Golfers May Benefit From New Putting Green Grass
GAINESVILLE—A velvety, short-growing turfgrass specimen collected on a municipal golf course in Hawaii and developed at a University of Florida laboratory may bring hole-in-one success to the nation’s golf courses.
The Bermuda grass, named FloraDwarf for its height, is the first variety of turfgrass from UF’s Institute of Food and Agricultural Sciences to receive a patent. Used primarily for putting greens, FloraDwarf shows so much promise that one professional golfer joined forces with UF scientists to grow it on his sod farm and plant it on a golf course he helped design.
“I think it’s going to have great impact,” said professional golfer Jerry Pate of Pensacola. “I think it’s going to be a grass like no other grass we have seen for Bermuda grass putting greens.”
UF/IFAS turfgrass Professor Al Dudeck developed FloraDwarf. He was on sabbatical in Hawaii in 1988 when he saw it growing in a small patch on a municipal golf course on the island of Kauai. He thought the grass was unusual and brought it back to his Gainesville laboratory. It was approved for release by UF/IFAS in 1995, after several years of research.
“Its growth habit was so unique, it was patented,” said Dudeck, of UF/IFAS’ environmental horticulture department.
Several qualities make FloraDwarf different from other grasses currently used on putting greens, Dudeck said. It grows shorter than other varieties on the market, hence it’s name, and because of its height, helps the ball roll faster.
“This grass is very tight without a lot of grain,” Pate said. “It’s more dense, so you have more cushion for the ball and speed.”
Turfgrass height is important to putting surfaces. But cutting some varieties of Bermuda grass at an eighth of an inch puts the grass under tremendous stress, Pate said.
“When you put it under that stress, every problem of turfgrass maintenance on a golf course comes into play,” Pate said, including fungi, adding nitrogen and more water, which creates algae, and more vertical mowing.
With FloraDwarf, “course maintenance should be much simpler,” Pate said. “In my opinion, it should produce a much greater quality of putting surface.”
Pate had so much confidence in FloraDwarf that in early summer, he planted one acre at his sod business, Wausau Farms, located in Wausau, a small town south of Chipley in the Florida Panhandle.
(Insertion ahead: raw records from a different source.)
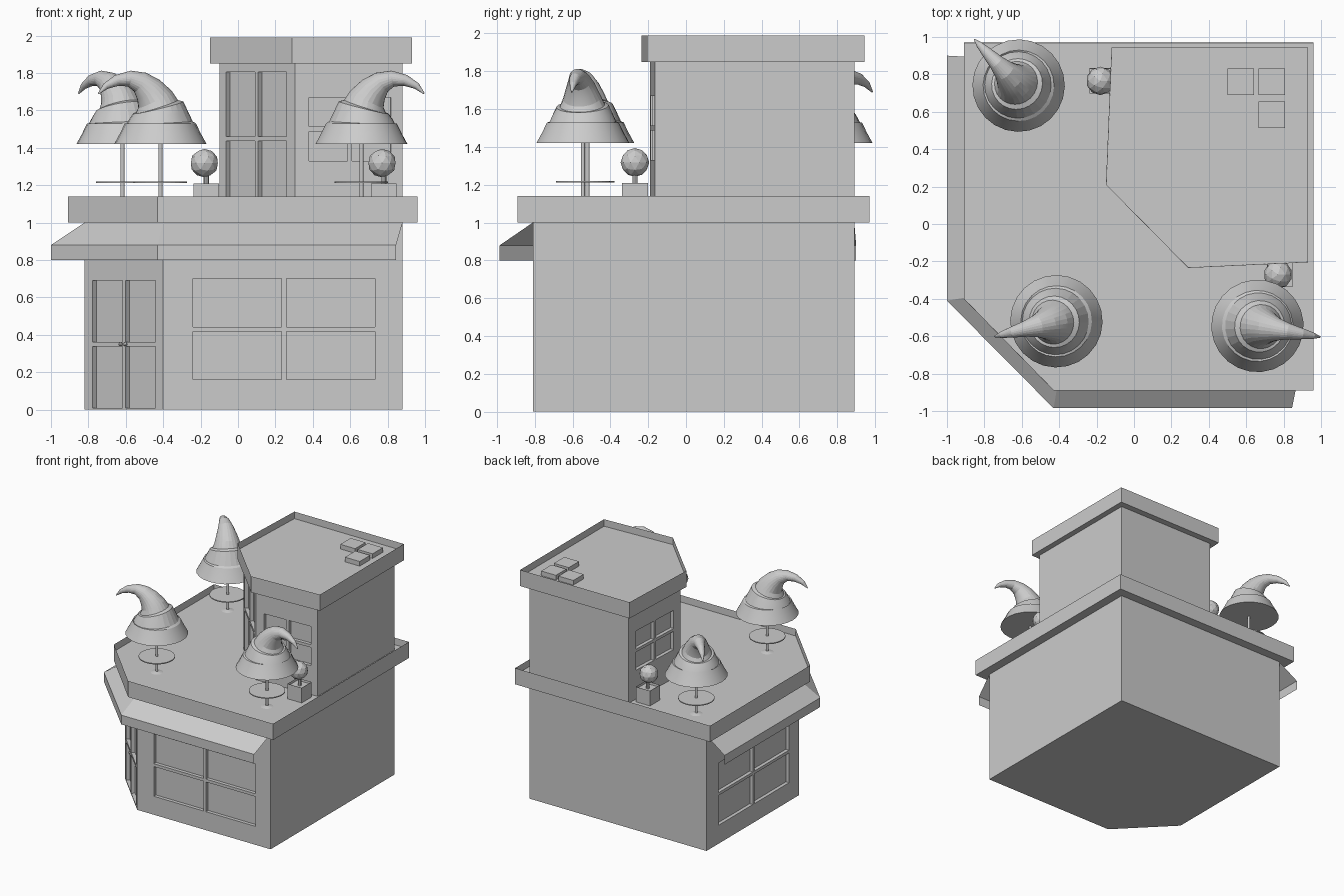
import bpy, bmesh
from math import sin, cos, pi, radians, atan2
from mathutils import Vector, Matrix

cube = bpy.data.objects.get("Cube")
if cube:
    bpy.data.objects.remove(cube, do_unlink=True)

grey = bpy.data.materials.new("plain grey")
grey.use_nodes = True
grey.diffuse_color = (0.6, 0.6, 0.6, 1)
grey.node_tree.nodes["Principled BSDF"].inputs["Base Color"].default_value = (0.6, 0.6, 0.6, 1)


def finish(name, bm):
    mesh = bpy.data.meshes.new(name)
    bm.to_mesh(mesh)
    bm.free()
    mesh.materials.append(grey)
    obj = bpy.data.objects.new(name, mesh)
    bpy.context.collection.objects.link(obj)
    return obj


def loft(bm, rings, closed=True):
    """Skin rings of points; closed rings are capped at both ends."""
    rows = [[bm.verts.new(p) for p in ring] for ring in rings]
    n = len(rows[0])
    for low, high in zip(rows, rows[1:]):
        for i in range(n if closed else n - 1):
            j = (i + 1) % n
            bm.faces.new((low[i], low[j], high[j], high[i]))
    if closed:
        bm.faces.new(rows[0][::-1])
        return bm.faces.new(rows[-1])


def prism(bm, outline, z0, z1):
    return loft(bm, [[(x, y, z) for x, y in outline] for z in (z0, z1)])


def box(bm, center, size, angle=0):
    m = Matrix.Translation(center) @ Matrix.Rotation(angle, 4, 'Z') @ Matrix.Diagonal((*size, 1))
    bmesh.ops.create_cube(bm, size=1, matrix=m)


def rod(bm, x, y, z0, z1, r0, r1, sides=16):
    bmesh.ops.create_cone(bm, cap_ends=True, segments=sides, radius1=r0, radius2=r1, depth=z1 - z0,
                          matrix=Matrix.Translation((x, y, (z0 + z1) / 2)))


def ball(bm, center, r, subdivisions=2):
    bmesh.ops.create_icosphere(bm, subdivisions=subdivisions, radius=r,
                               matrix=Matrix.Translation(center))


def panes(bm, a, b, z0, z1, bar=0.025, depth=0.03):
    """Four cutter boxes between wall points a and b, leaving a cross of bars."""
    a, b = Vector((*a, 0)), Vector((*b, 0))
    along = (b - a).normalized()
    width, height = ((b - a).length - bar) / 2, (z1 - z0 - bar) / 2
    for side in (-1, 1):
        for level in (-1, 1):
            c = (a + b) / 2 + along * side * (width + bar) / 2
            c.z = (z0 + z1) / 2 + level * (height + bar) / 2
            box(bm, c, (width, depth * 2, height), atan2(along.y, along.x))


def between(a, b, t0, t1):
    a, b = Vector(a), Vector(b)
    return a.lerp(b, t0), a.lerp(b, t1)


def walled_block(name, outline, z0, z1, openings):
    """Solid storey with recessed panes cut into its walls."""
    bm = bmesh.new()
    prism(bm, outline, z0, z1)
    obj = finish(name, bm)
    bm = bmesh.new()
    for wall, t0, t1, low, high in openings:
        a, b = between(outline[wall], outline[(wall + 1) % len(outline)], t0, t1)
        panes(bm, a, b, low, high)
    cutter = finish(name + "_cutter", bm)
    cutter.hide_render = True
    mod = obj.modifiers.new("panes", 'BOOLEAN')
    mod.operation, mod.solver, mod.object = 'DIFFERENCE', 'EXACT', cutter
    bpy.context.view_layer.objects.active = obj
    bpy.ops.object.modifier_apply(modifier=mod.name)
    bpy.data.objects.remove(cutter, do_unlink=True)


def parapet(name, outline, z0, z1, rim, drop):
    """Roof slab with a raised rim."""
    bm = bmesh.new()
    top = prism(bm, outline, z0, z1)
    for thickness in (rim, 0.001):
        bmesh.ops.inset_individual(bm, faces=[top], thickness=thickness, use_even_offset=True)
    bmesh.ops.translate(bm, verts=top.verts, vec=(0, 0, -drop))
    finish(name, bm)


# Storeys: outlines run counter-clockwise, with a cut front corner
FLOOR = 1.08
shop = [(-0.82, 0.89), (-0.82, -0.38), (-0.40, -0.81), (0.88, -0.81), (0.88, 0.89)]
tower = [(-0.07, 0.89), (-0.10, 0.22), (0.305, -0.19), (0.88, -0.165), (0.88, 0.89)]
walled_block("shop_walls", shop, 0, 1, [
    (0, 0.13, 0.89, 0.16, 0.70), (1, 0.1, 0.9, 0.01, 0.69), (2, 0.125, 0.885, 0.16, 0.70)])
walled_block("tower_walls", tower, FLOOR - 0.02, 1.85, [
    (0, 0.15, 0.87, 1.33, 1.67), (1, 0.09, 0.89, FLOOR + 0.01, 1.805), (2, 0.13, 0.89, 1.33, 1.67)])

# Roof slabs
parapet("terrace_roof", [(-0.91, 0.97), (-0.91, -0.40), (-0.43, -0.89), (0.96, -0.89), (0.96, 0.97)],
        1.0, 1.14, 0.088, 0.06)
parapet("tower_roof", [(-0.12, 0.945), (-0.15, 0.21), (0.29, -0.235), (0.93, -0.205), (0.93, 0.945)],
        1.85, 1.99, 0.085, 0.06)

# Roof vents
bm = bmesh.new()
for x, y in ((0.57, 0.76), (0.737, 0.76), (0.737, 0.585)):
    box(bm, (x, y, 1.945), (0.142, 0.142, 0.05))
finish("roof_vents", bm)

# Awning wrapping the two street sides and the corner
eave = [(-1.0, 0.90), (-1.0, -0.41), (-0.43, -0.985), (0.845, -0.985)]
bm = bmesh.new()
loft(bm, [[(x, y, 0.80) for x, y in eave], [(x, y, 0.88) for x, y in eave],
          [(x, y, 1.0) for x, y in shop[:4]]], closed=False)
finish("awning", bm)

# Door knobs
bm = bmesh.new()
for t in (0.47, 0.53):
    x, y = between(shop[1], shop[2], t, t)[0]
    ball(bm, (x - 0.005, y - 0.005, 0.35), 0.011)
finish("door_knobs", bm)

# Bent pointed parasol canopy: offset, height, radius, lean in degrees
CANOPY = [(0, 1.42, 0.247, 0), (0, 1.475, 0.217, 0), (0, 1.53, 0.19, 0), (0.005, 1.532, 0.178, 3),
          (0.01, 1.575, 0.158, 8), (0.012, 1.615, 0.138, 14), (0.02, 1.62, 0.118, 18),
          (0.03, 1.66, 0.1, 28), (0.065, 1.71, 0.08, 42), (0.11, 1.75, 0.06, 58),
          (0.17, 1.77, 0.043, 80), (0.24, 1.76, 0.03, 108), (0.30, 1.73, 0.018, 128),
          (0.34, 1.69, 0.004, 140)]
SIDES = 24


def parasol(place, x, y, heading):
    turn = Matrix.Translation((x, y, 0)) @ Matrix.Rotation(heading, 4, 'Z')
    rings = []
    for d, z, r, lean in CANOPY:
        a = radians(lean)
        angles = [2 * pi * i / SIDES for i in range(SIDES)]
        rings.append([turn @ Vector((d + r * cos(t) * cos(a), r * sin(t), z - r * cos(t) * sin(a)))
                      for t in angles])
    bm = bmesh.new()
    loft(bm, rings)
    canopy = finish(place + "_parasol_canopy", bm)
    bpy.ops.object.select_all(action='DESELECT')
    canopy.select_set(True)
    bpy.context.view_layer.objects.active = canopy
    bpy.ops.object.shade_smooth_by_angle(angle=radians(14))
    bm = bmesh.new()
    rod(bm, x, y, FLOOR, 1.45, 0.011, 0.011, 12)
    rod(bm, x, y, FLOOR, FLOOR + 0.01, 0.05, 0.012)
    rod(bm, x, y, 1.212, 1.22, 0.143, 0.143, 32)
    finish(place + "_parasol_table", bm)


parasol("front_right", -0.415, -0.52, atan2(-0.08, -0.325))
parasol("back_right", -0.617, 0.74, atan2(0.24, -0.23))
parasol("front_left", 0.66, -0.545, atan2(-0.06, 0.34))


# Potted round shrubs beside the tower
def shrub(place, x, y):
    parapet(place + "_pot", [(x + i * 0.068, y + j * 0.068) for i, j in ((-1, 1), (-1, -1), (1, -1), (1, 1))],
            FLOOR, 1.21, 0.015, 0.02)
    bm = bmesh.new()
    rod(bm, x, y, 1.18, 1.26, 0.014, 0.014, 8)
    ball(bm, (x - 0.01, y, 1.318), 0.076)
    finish(place + "_shrub", bm)


shrub("back", -0.17, 0.765)
shrub("front", 0.78, -0.27)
From that planting, he harvested the grass sprigs and handplanted them on 18 greens at the Lost Key Plantation golf course at Perdido Key near Pensacola.
“We convinced the owners that we wanted to put this grass on the golf course and once they saw it, mowed at putting green height, they were convinced it was going to be the wave of the future,” Pate said.
UF/IFAS scientists are now focused on producing enough FloraDwarf to supply Florida golf courses and others around the nation. With more than 1,400 courses in the Sunshine State alone, the turf could be in high demand. Turfgrass is already big business in Florida where the value added to the state’s economy by all sectors of the turfgrass industry totaled $7.3 billion in 1991- 1992, said Terril Nell, chairman of UF/IFAS’ environmental horticulture department.
However, because the grass is sterile and doesn’t produce seed, Dudeck said it must be propagated vegetatively, which means grown as sprigs or sod, in order to produce enough grass to meet the nation’s demand. The grass is fast growing with the potential to produce a new crop in three to four months. ” A little material goes a long way,” Dudeck said. “We’ve found that a planting rate of one to 40, where one acre of shredded FloraDwarf will provide enough sprigs to plant 40 acres, is adequate.”
Scientists hope to ensure that consumers who buy the grass get authentic material. Along with Pate, two other Florida sod growers have permission to grow FloraDwarf: Dave Barnes at Greg Norman Turf in Avon Park, and Homer Greene at South Florida Grassing in Hobe Sound.
Grasses grown on these farms are certified as authentic and true to type and are available to consumers through an agreement with the Florida Turfgrass Association and the Southern Seed Certification Association, a cooperative venture between UF, Auburn University and the Florida Foundation Seed Producers Inc. of Greenwood.
Some additional turfgrass has also been sent from UF to sod growers in Texas. As FloraDwarf makes its way to more growers across the country, Pate says he’s pleased to join forces with UF and to be allowed to get involved from the beginning.
“I’m just lucky to be a recipient of this grass and to be able to provide it to people who want good quality putting greens,” Pate said. “Something I’ve always enjoyed is the agronomic end of the golf industry. The turf program at UF has a great history.”